TASK PROMPT:
Write out the following listing's lines from the one with "rubber.diffuse_color = GREY" to the one with "lower += [(OUTER, FLANGE), (NECK, FLANGE)]", exactly, with both included and no others.
####################
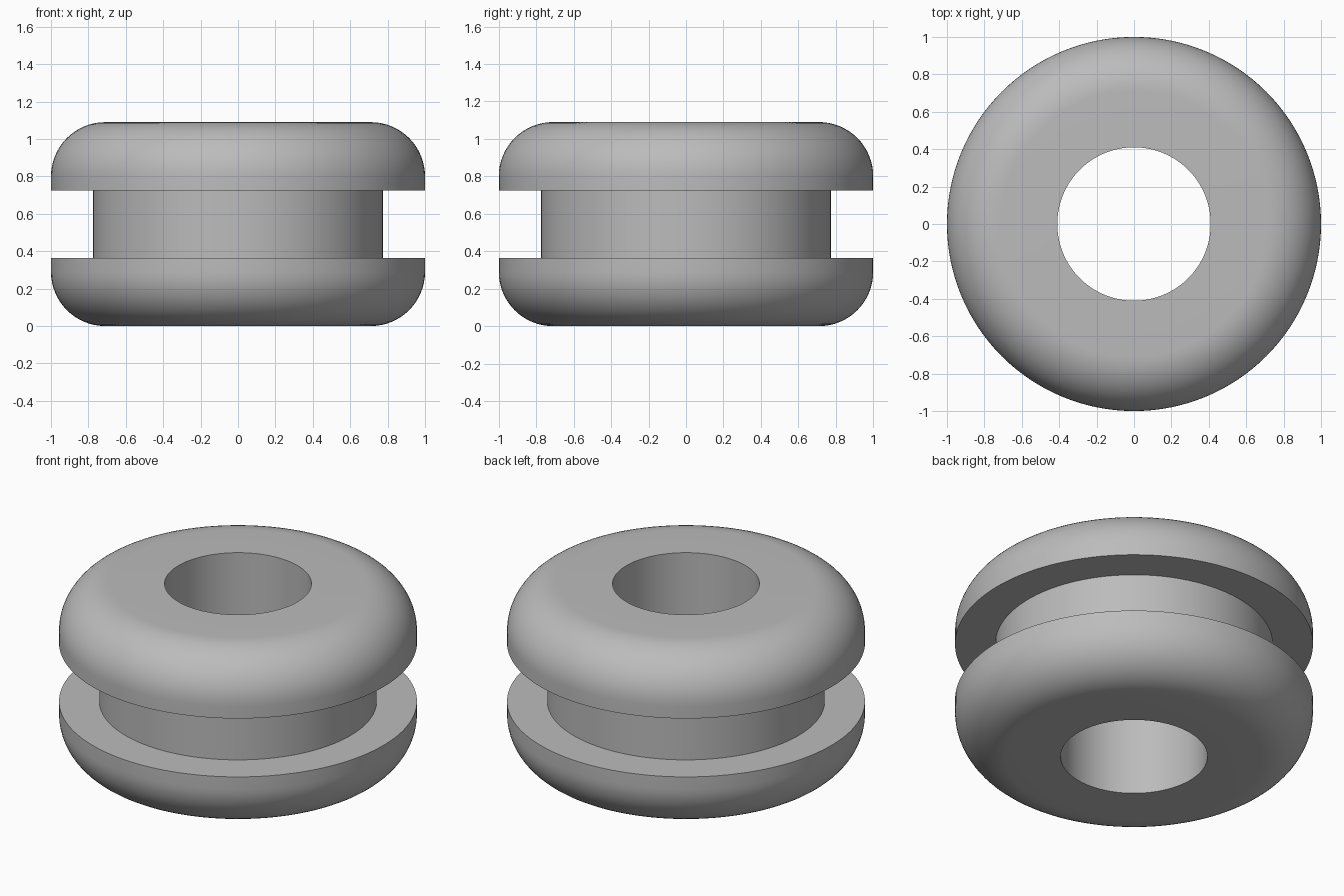
import bpy
import bmesh
from math import sin, cos, pi, radians
from mathutils import Vector

cube = bpy.data.objects.get("Cube")
if cube:
    bpy.data.objects.remove(cube, do_unlink=True)

HEIGHT = 1.09
FLANGE = 0.365       # thickness of each flange
OUTER, NECK, HOLE = 1.0, 0.775, 0.41
FILLET = 0.29
SEGMENTS, ARC_STEPS = 128, 16

# Grey rubber
rubber = bpy.data.materials.new("grey rubber")
rubber.use_nodes = True
GREY = (0.5, 0.5, 0.5, 1)
rubber.diffuse_color = GREY
rubber.node_tree.nodes["Principled BSDF"].inputs["Base Color"].default_value = GREY

# Lower half of the section: hole edge, rounded rim, flange shelf, neck
lower = [(HOLE, 0)]
for i in range(ARC_STEPS + 1):
    a = pi / 2 * i / ARC_STEPS
    lower.append((OUTER - FILLET + FILLET * sin(a), FILLET - FILLET * cos(a)))
lower += [(OUTER, FLANGE), (NECK, FLANGE)]

# Mirrored upper half closes the section
section = lower + [(r, HEIGHT - z) for r, z in reversed(lower)]

# Revolve the closed section around the vertical axis
bm = bmesh.new()
verts = [bm.verts.new((r, 0, z)) for r, z in section]
edges = [bm.edges.new((v, verts[i - 1])) for i, v in enumerate(verts)]
bmesh.ops.spin(bm, geom=verts + edges, cent=(0, 0, 0), axis=Vector((0, 0, 1)),
               angle=2 * pi, steps=SEGMENTS, use_merge=True)
bmesh.ops.remove_doubles(bm, verts=bm.verts, dist=0.0001)
bmesh.ops.recalc_face_normals(bm, faces=bm.faces)

mesh = bpy.data.meshes.new("grommet")
bm.to_mesh(mesh)
bm.free()
mesh.materials.append(rubber)
grommet = bpy.data.objects.new("grommet", mesh)
bpy.context.collection.objects.link(grommet)

# Smooth rounding with crisp shelf and hole edges
bpy.ops.object.select_all(action="DESELECT")
grommet.select_set(True)
bpy.context.view_layer.objects.active = grommet
bpy.ops.object.shade_smooth_by_angle(angle=radians(30))
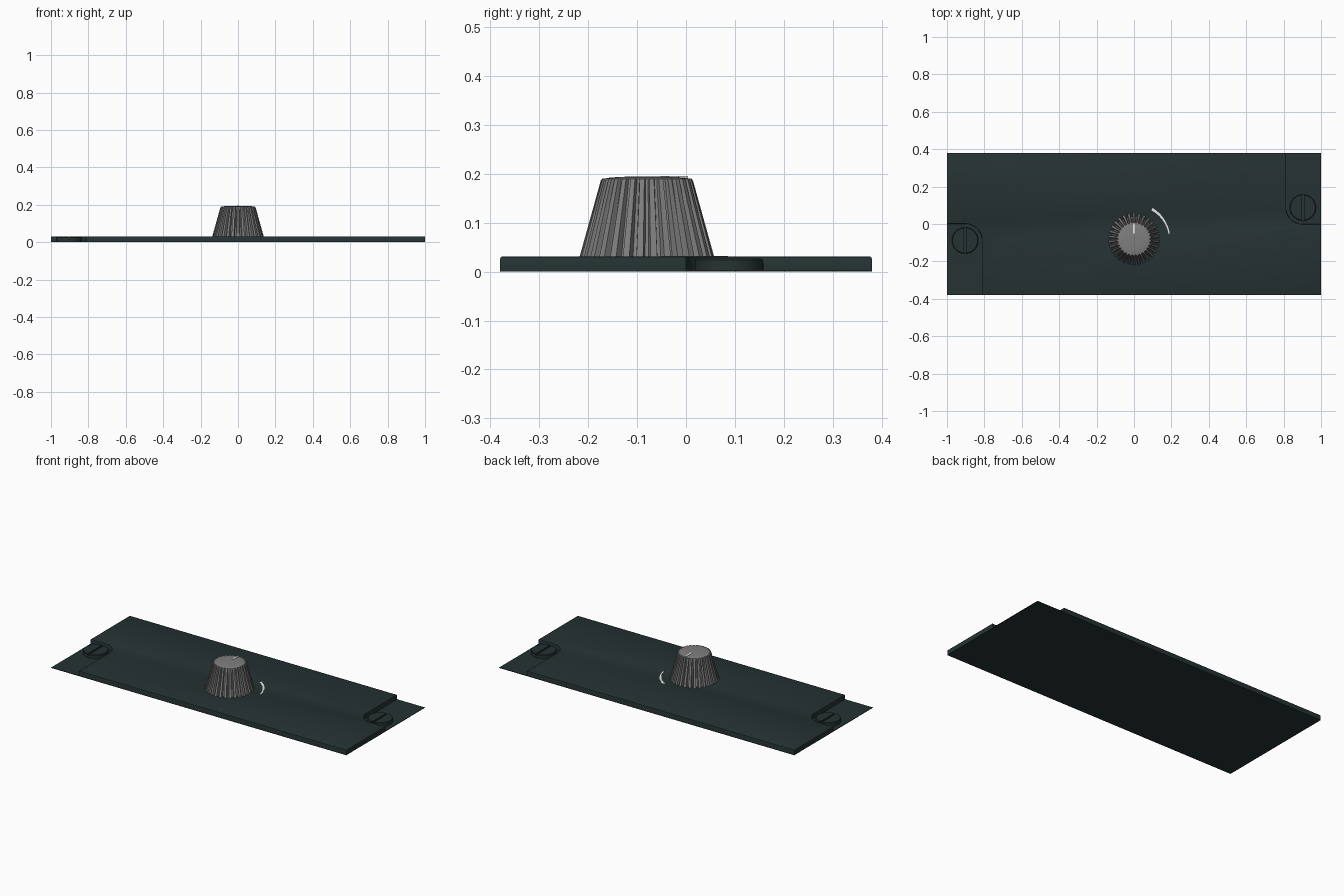
import bpy, bmesh, math

if "Cube" in bpy.data.objects:
    bpy.data.objects.remove(bpy.data.objects["Cube"])

def mat(name, rgb):
    m = bpy.data.materials.new(name)
    m.diffuse_color = (*rgb, 1)
    m.use_nodes = True
    m.node_tree.nodes["Principled BSDF"].inputs["Base Color"].default_value = m.diffuse_color
    return m

PLATE = mat("dark green grey", (0.019, 0.032, 0.032))
KNOB = mat("mid grey", (0.21, 0.21, 0.21))
WHITE = mat("off white", (0.8, 0.8, 0.8))

def loft(name, rings, material, smooth=0):
    """Skin a stack of equal-length rings of (x, y, z) and cap both ends."""
    bm = bmesh.new()
    vs = [[bm.verts.new(p) for p in r] for r in rings]
    n = len(vs[0])
    for a, b in zip(vs, vs[1:]):
        for i in range(n):
            j = (i + 1) % n
            bm.faces.new((a[i], a[j], b[j], b[i]))
    bm.faces.new(vs[0][::-1])
    bm.faces.new(vs[-1])
    bmesh.ops.recalc_face_normals(bm, faces=bm.faces)
    me = bpy.data.meshes.new(name)
    bm.to_mesh(me)
    bm.free()
    me.materials.append(material)
    ob = bpy.data.objects.new(name, me)
    bpy.context.collection.objects.link(ob)
    if smooth:
        bpy.ops.object.select_all(action='DESELECT')
        ob.select_set(True)
        bpy.context.view_layer.objects.active = ob
        bpy.ops.object.shade_smooth_by_angle(angle=math.radians(smooth))
    return ob

def flat(pts, z):
    return [(x, y, z) for x, y in pts]

def arc(cx, cy, r, a0, a1, n):
    return [(cx + r * math.cos(math.radians(a0 + (a1 - a0) * i / n)),
             cy + r * math.sin(math.radians(a0 + (a1 - a0) * i / n))) for i in range(n + 1)]

# thin backing sheet filling the full rectangle
W, D, T = 1.0, 0.38, 0.031
rect = [(-W, -D), (W, -D), (W, D), (-W, D)]
loft("backing_sheet", [flat(rect, 0), flat(rect, 0.003)], PLATE)

# thick plate with a rounded notch at two opposite corners
def plate_outline(e):
    nx, r = 0.813 - e, 0.085 + e
    half = [(W - e, -D + e), (W - e, -e)]
    half += arc(nx + r, -e + r, r, 270, 180, 10)
    half += [(nx, D - e)]
    return half + [(-x, -y) for x, y in half]

loft("panel_plate", [flat(plate_outline(0), 0.002), flat(plate_outline(0), T - 0.004),
                     flat(plate_outline(0.0015), T - 0.001), flat(plate_outline(0.004), T)],
     PLATE, 30)

# slotted screws, one in each notch
for side, label in ((-1, "left"), (1, "right")):
    cx, cy = side * 0.903, side * 0.088
    disc = arc(cx, cy, 0.07, 0, 360 - 360 / 48, 47)
    loft(label + "_screw_base", [flat(disc, 0.002), flat(disc, 0.018)], PLATE, 30)
    for h, part in ((0, "_screw_half_a"), (180, "_screw_half_b")):
        def half_disc(r):
            return arc(cx, cy, r, h - 85, h + 85, 24)
        loft(label + part, [flat(half_disc(0.07), 0.017), flat(half_disc(0.07), 0.024),
                            flat(half_disc(0.067), 0.027)], PLATE, 30)

# ribbed, tapering knob
KX, KY, RIBS = 0, -0.08, 30
def ribbed(outer, inner, z):
    pts = []
    for i in range(RIBS):
        for off, r in ((-0.24, outer), (0.24, outer), (0.36, inner), (0.64, inner)):
            a = math.tau * (i + off) / RIBS + math.pi / 2
            pts.append((KX + r * math.cos(a), KY + r * math.sin(a), z))
    return pts

loft("knob_body", [ribbed(0.138, 0.120, 0.03), ribbed(0.0945, 0.086, 0.186),
                   ribbed(0.092, 0.085, 0.19), ribbed(0.084, 0.084, 0.191)], KNOB)

# slightly domed cap
cap = [flat(arc(KX, KY, 0.086 * math.cos(t), 0, 352.5, 47), 0.190 + 0.005 * math.sin(t))
       for t in (0, 0.4, 0.8, 1.2, 1.5)]
loft("knob_cap", cap, KNOB, 40)

# pointer line on the cap
ptr = [(-0.005, -0.052), (0.005, -0.052), (0.005, 0.004), (-0.005, 0.004)]
loft("knob_pointer", [flat(ptr, 0.189), flat(ptr, 0.1957)], WHITE)

# tapered arc mark printed beside the knob
N = 24
outer = arc(KX, KY, 0.193, 8, 59, N)
inner = []
for i in range(N + 1):
    a = math.radians(8 + 51 * i / N)
    r = 0.193 - (0.006 + 0.008 * i / N)
    inner.append((KX + r * math.cos(a), KY + r * math.sin(a)))
mark = outer + inner[::-1]
loft("dial_arc_mark", [flat(mark, T - 0.001), flat(mark, T + 0.001)], WHITE)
####################
TASK ANSWER:
rubber.diffuse_color = GREY
rubber.node_tree.nodes["Principled BSDF"].inputs["Base Color"].default_value = GREY

# Lower half of the section: hole edge, rounded rim, flange shelf, neck
lower = [(HOLE, 0)]
for i in range(ARC_STEPS + 1):
    a = pi / 2 * i / ARC_STEPS
    lower.append((OUTER - FILLET + FILLET * sin(a), FILLET - FILLET * cos(a)))
lower += [(OUTER, FLANGE), (NECK, FLANGE)]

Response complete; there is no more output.